[Records for this task]
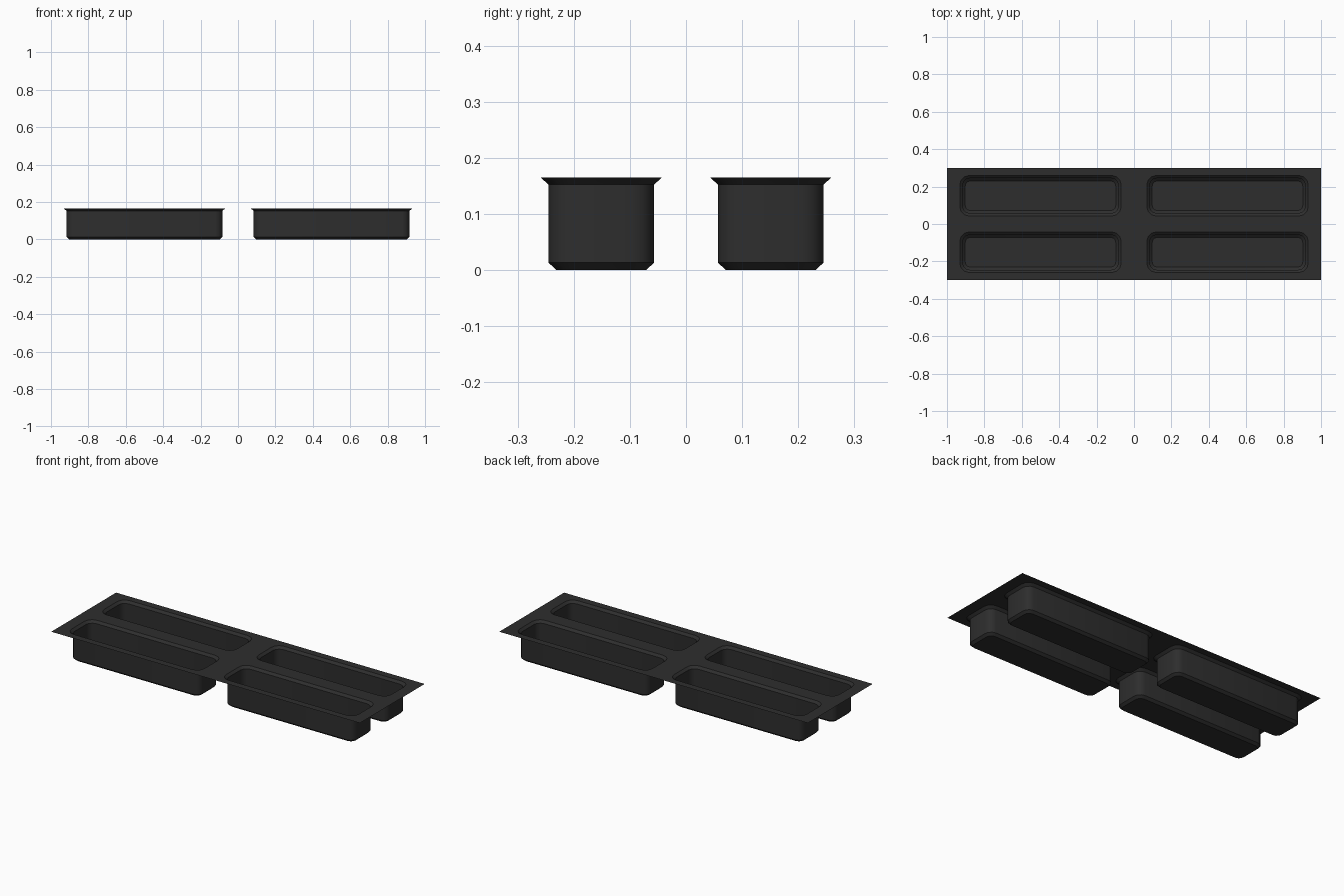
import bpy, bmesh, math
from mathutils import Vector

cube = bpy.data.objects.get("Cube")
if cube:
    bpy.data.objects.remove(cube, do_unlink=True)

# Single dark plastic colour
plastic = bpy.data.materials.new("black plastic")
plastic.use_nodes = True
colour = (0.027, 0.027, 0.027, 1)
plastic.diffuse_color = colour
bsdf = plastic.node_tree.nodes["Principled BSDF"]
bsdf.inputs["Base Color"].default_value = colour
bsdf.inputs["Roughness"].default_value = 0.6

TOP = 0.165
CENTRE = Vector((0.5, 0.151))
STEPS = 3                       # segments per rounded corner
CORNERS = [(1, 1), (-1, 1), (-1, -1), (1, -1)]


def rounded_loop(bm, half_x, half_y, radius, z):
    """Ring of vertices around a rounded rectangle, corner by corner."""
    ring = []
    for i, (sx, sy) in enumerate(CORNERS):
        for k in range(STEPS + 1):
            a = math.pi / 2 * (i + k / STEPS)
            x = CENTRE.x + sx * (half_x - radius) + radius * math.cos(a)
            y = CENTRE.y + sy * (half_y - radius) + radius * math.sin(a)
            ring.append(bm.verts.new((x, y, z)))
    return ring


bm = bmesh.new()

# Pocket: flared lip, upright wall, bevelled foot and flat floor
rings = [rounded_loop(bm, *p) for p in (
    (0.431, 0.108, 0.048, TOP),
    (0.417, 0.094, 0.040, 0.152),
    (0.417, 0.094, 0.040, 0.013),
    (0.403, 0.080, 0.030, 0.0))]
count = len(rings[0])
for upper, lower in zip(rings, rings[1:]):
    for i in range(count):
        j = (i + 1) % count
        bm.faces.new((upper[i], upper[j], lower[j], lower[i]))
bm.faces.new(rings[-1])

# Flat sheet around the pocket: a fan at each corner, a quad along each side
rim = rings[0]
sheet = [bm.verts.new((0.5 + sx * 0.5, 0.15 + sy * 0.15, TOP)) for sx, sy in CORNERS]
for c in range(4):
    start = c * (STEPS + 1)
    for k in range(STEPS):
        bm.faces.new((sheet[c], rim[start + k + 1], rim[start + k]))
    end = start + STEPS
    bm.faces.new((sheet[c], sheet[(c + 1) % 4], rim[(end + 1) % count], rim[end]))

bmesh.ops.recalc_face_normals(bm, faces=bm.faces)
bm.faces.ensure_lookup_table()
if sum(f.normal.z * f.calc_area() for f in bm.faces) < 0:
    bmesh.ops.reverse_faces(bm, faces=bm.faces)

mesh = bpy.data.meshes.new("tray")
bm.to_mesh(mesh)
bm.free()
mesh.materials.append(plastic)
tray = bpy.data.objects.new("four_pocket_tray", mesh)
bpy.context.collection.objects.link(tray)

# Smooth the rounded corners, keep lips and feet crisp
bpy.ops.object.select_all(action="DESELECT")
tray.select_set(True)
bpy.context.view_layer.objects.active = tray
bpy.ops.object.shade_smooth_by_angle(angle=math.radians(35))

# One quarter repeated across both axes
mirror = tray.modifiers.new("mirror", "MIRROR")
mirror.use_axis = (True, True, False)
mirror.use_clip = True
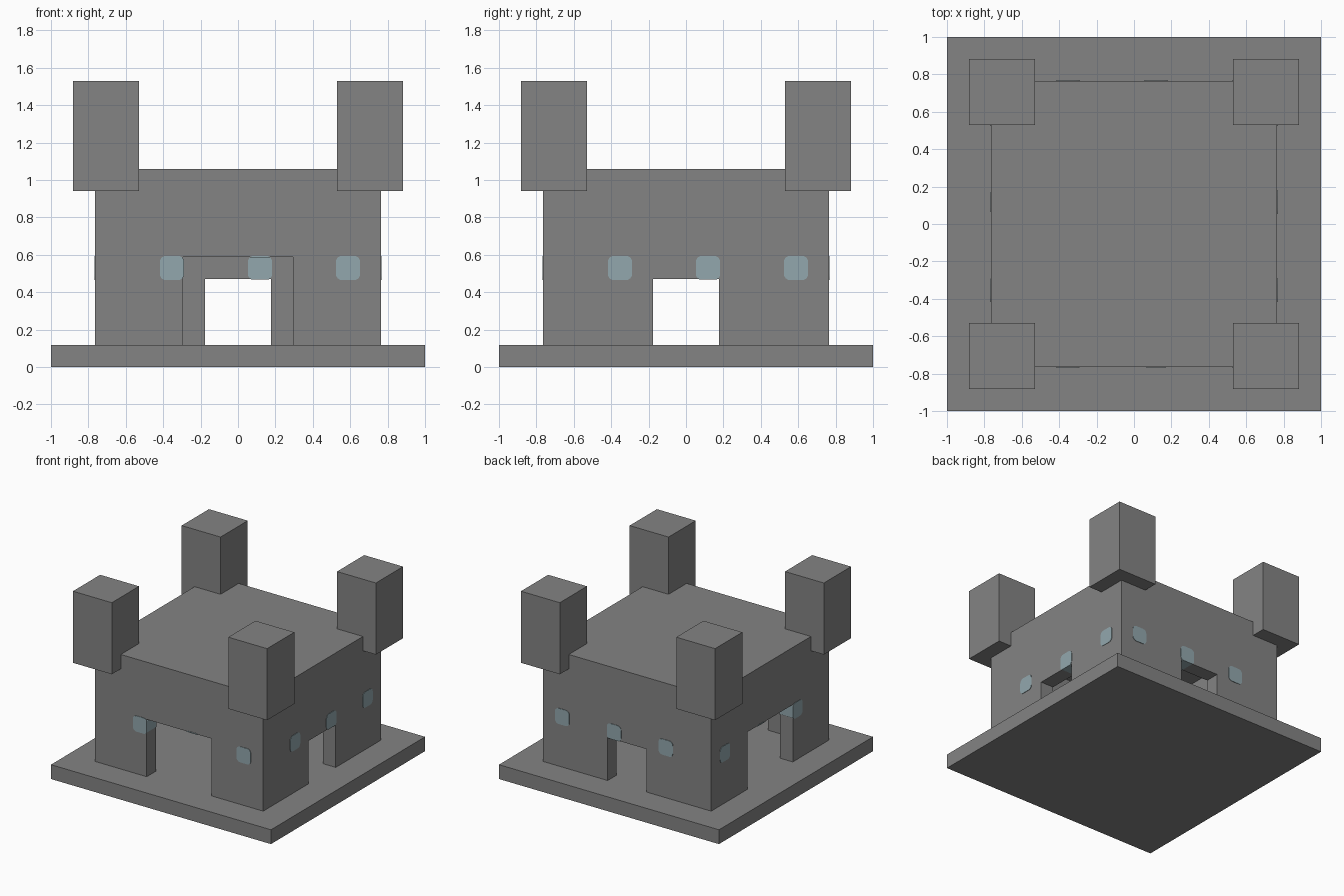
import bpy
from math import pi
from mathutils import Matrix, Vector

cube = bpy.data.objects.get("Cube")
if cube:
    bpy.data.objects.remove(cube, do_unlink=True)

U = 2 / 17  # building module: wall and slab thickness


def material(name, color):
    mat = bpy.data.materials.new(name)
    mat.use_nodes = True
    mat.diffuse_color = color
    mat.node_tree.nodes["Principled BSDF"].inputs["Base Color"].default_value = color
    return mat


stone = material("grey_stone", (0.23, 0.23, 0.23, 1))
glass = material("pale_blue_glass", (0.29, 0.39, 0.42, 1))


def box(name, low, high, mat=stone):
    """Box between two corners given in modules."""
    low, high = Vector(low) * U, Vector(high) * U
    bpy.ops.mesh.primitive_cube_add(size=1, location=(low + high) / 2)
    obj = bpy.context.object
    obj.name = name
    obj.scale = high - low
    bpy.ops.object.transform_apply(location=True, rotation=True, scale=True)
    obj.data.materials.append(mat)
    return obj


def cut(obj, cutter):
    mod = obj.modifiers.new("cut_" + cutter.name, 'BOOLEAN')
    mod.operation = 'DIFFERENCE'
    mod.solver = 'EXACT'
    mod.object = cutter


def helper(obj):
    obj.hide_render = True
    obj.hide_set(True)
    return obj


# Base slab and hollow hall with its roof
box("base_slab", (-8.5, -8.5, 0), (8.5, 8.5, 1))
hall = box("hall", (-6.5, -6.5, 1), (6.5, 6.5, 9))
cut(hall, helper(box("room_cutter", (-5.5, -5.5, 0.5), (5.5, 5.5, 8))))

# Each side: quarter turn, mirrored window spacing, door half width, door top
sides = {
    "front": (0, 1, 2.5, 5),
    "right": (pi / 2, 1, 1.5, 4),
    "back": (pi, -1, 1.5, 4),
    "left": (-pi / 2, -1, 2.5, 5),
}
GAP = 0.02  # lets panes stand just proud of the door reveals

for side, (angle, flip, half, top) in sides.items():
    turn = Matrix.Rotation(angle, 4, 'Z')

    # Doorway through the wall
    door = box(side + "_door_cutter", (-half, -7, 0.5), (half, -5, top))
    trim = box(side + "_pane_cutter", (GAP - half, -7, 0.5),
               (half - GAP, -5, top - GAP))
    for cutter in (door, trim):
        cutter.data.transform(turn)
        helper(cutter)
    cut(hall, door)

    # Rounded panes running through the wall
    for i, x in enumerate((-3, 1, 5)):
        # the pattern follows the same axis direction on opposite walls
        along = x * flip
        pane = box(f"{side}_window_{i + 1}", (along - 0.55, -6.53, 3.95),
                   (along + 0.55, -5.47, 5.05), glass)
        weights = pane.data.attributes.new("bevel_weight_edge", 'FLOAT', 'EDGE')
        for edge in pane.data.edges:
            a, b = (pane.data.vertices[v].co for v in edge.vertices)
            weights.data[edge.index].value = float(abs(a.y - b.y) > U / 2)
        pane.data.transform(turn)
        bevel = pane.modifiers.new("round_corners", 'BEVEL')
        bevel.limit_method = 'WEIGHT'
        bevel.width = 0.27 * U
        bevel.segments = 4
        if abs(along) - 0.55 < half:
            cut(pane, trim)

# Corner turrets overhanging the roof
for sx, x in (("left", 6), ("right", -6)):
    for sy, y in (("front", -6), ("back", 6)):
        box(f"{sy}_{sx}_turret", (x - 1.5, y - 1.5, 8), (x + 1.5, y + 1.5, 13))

[Task details]
Take exactly the lines from the one containing "rings = [rounded_loop(bm, *p)" through the one containing "mesh.materials.append(plastic)" in the data above, and output them with nothing added.

[Solution]
rings = [rounded_loop(bm, *p) for p in (
    (0.431, 0.108, 0.048, TOP),
    (0.417, 0.094, 0.040, 0.152),
    (0.417, 0.094, 0.040, 0.013),
    (0.403, 0.080, 0.030, 0.0))]
count = len(rings[0])
for upper, lower in zip(rings, rings[1:]):
    for i in range(count):
        j = (i + 1) % count
        bm.faces.new((upper[i], upper[j], lower[j], lower[i]))
bm.faces.new(rings[-1])

# Flat sheet around the pocket: a fan at each corner, a quad along each side
rim = rings[0]
sheet = [bm.verts.new((0.5 + sx * 0.5, 0.15 + sy * 0.15, TOP)) for sx, sy in CORNERS]
for c in range(4):
    start = c * (STEPS + 1)
    for k in range(STEPS):
        bm.faces.new((sheet[c], rim[start + k + 1], rim[start + k]))
    end = start + STEPS
    bm.faces.new((sheet[c], sheet[(c + 1) % 4], rim[(end + 1) % count], rim[end]))

bmesh.ops.recalc_face_normals(bm, faces=bm.faces)
bm.faces.ensure_lookup_table()
if sum(f.normal.z * f.calc_area() for f in bm.faces) < 0:
    bmesh.ops.reverse_faces(bm, faces=bm.faces)

mesh = bpy.data.meshes.new("tray")
bm.to_mesh(mesh)
bm.free()
mesh.materials.append(plastic)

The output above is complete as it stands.